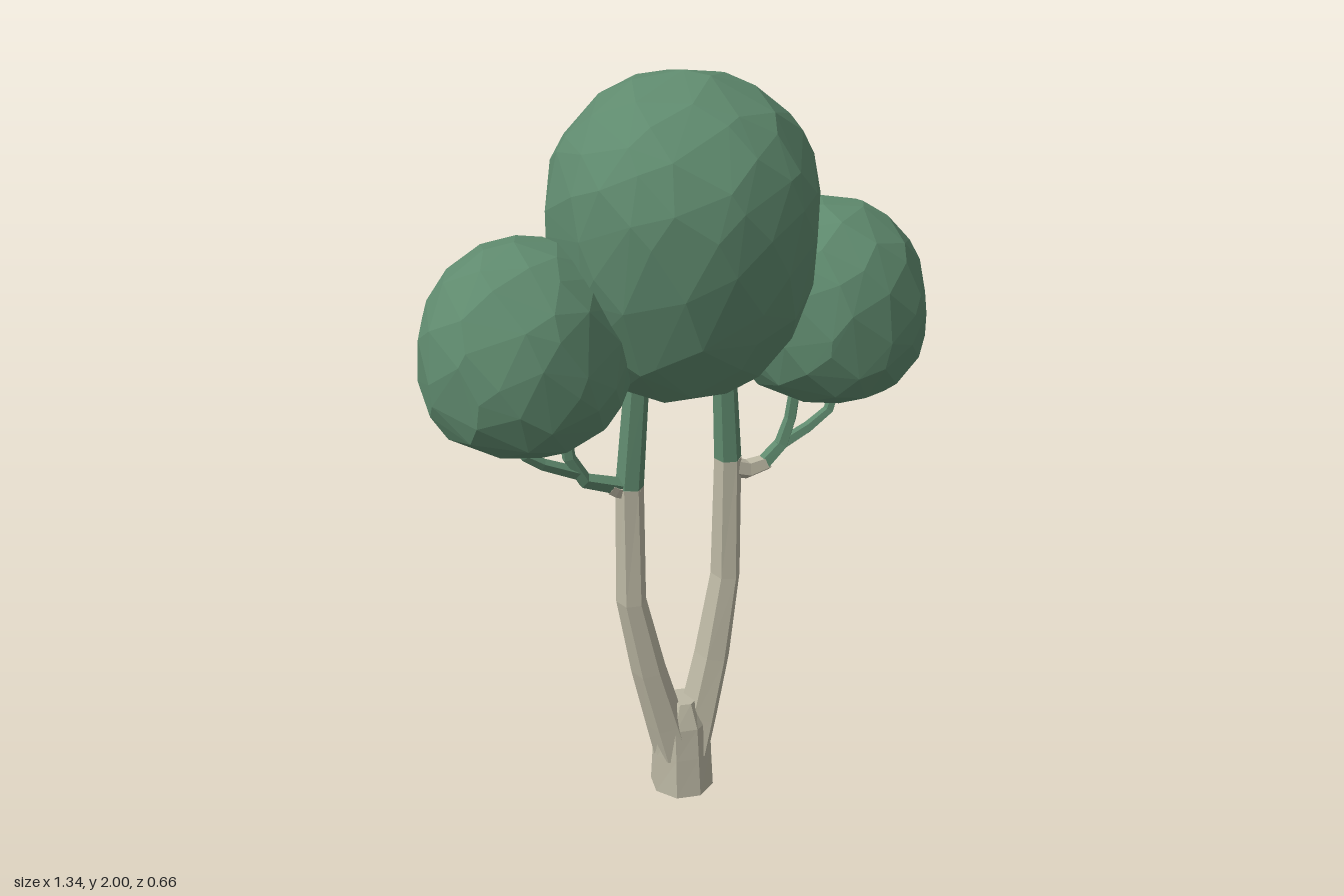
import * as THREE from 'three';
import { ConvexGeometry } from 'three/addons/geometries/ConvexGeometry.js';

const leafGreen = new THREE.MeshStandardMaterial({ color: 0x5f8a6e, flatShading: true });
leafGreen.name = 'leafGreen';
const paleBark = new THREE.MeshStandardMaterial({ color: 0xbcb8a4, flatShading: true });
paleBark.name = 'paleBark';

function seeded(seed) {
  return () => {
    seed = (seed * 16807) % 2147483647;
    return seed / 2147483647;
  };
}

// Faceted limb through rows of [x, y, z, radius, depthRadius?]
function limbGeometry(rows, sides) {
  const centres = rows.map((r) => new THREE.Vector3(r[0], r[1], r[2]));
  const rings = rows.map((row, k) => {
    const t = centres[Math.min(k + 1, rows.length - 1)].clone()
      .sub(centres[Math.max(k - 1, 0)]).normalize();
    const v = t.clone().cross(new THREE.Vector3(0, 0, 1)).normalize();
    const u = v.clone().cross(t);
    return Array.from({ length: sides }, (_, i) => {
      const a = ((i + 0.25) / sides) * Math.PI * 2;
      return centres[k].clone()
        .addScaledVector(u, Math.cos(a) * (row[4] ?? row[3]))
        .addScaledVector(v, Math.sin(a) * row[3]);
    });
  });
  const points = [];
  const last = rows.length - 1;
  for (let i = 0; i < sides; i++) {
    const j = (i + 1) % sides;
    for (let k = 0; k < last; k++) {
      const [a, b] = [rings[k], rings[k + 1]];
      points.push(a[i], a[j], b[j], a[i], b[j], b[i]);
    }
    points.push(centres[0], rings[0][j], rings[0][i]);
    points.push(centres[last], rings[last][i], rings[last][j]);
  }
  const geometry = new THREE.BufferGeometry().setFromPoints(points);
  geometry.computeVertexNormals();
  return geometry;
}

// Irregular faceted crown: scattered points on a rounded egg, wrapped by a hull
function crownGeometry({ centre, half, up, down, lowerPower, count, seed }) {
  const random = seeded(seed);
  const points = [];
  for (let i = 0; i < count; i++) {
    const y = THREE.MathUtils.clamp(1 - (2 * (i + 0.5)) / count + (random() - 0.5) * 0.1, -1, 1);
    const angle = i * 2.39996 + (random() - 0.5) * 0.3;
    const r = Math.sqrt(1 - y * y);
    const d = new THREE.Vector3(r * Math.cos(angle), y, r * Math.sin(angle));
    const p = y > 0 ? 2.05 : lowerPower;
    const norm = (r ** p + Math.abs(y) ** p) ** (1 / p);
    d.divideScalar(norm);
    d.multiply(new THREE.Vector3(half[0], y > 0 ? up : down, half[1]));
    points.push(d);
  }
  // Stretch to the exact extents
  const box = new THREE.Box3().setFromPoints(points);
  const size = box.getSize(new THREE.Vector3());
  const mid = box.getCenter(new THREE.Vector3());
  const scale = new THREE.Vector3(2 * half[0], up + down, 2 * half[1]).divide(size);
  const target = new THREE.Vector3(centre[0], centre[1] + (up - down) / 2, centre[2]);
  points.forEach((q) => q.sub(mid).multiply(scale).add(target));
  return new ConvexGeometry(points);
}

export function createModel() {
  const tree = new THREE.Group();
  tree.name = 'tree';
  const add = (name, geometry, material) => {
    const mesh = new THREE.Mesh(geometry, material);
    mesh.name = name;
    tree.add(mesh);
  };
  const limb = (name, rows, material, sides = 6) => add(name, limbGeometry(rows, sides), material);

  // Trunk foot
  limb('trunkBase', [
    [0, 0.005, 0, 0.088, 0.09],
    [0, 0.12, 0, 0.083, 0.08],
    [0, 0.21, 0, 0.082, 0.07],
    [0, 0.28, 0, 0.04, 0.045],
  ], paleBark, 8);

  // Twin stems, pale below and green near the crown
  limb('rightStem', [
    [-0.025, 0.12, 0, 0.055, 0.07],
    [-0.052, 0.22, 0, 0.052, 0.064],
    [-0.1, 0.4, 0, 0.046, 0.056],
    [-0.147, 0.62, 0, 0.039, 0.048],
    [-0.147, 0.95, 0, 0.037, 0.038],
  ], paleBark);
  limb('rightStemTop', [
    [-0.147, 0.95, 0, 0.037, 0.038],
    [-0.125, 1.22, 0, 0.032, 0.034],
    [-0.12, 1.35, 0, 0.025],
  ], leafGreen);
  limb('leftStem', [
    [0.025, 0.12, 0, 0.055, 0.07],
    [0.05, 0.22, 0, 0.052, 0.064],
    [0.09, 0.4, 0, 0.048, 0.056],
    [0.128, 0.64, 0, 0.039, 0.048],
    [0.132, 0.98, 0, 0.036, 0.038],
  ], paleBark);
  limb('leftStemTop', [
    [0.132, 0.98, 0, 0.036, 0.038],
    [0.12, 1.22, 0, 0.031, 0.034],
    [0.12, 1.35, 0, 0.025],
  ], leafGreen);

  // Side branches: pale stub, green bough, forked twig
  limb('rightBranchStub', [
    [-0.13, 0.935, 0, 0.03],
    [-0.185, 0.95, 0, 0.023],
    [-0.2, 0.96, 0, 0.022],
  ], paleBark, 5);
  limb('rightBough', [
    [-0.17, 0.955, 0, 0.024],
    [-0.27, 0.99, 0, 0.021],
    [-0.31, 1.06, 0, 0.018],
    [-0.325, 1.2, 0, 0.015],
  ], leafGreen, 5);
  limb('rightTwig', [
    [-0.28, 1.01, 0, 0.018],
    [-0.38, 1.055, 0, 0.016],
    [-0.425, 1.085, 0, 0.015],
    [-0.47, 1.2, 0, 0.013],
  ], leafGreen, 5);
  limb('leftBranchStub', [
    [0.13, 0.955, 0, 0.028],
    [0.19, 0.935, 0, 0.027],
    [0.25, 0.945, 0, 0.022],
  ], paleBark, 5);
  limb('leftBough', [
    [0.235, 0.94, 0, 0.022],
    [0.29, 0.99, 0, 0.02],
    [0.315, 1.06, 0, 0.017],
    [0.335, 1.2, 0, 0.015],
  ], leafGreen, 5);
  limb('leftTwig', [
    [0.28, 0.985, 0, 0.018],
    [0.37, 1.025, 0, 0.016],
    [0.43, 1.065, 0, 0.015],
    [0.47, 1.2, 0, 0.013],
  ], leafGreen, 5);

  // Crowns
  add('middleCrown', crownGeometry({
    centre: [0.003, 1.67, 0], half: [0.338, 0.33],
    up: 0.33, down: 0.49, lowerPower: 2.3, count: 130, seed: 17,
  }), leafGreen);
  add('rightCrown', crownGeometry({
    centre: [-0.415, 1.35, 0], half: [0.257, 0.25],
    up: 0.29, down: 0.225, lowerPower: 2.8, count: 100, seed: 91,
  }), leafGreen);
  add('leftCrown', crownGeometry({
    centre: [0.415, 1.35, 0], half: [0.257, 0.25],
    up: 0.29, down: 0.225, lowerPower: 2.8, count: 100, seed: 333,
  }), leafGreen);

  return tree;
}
+-------+
**What to do:**
Go over the entries above and tally the lines holding "points"; please answer with the number alone.

**Final answer:**
11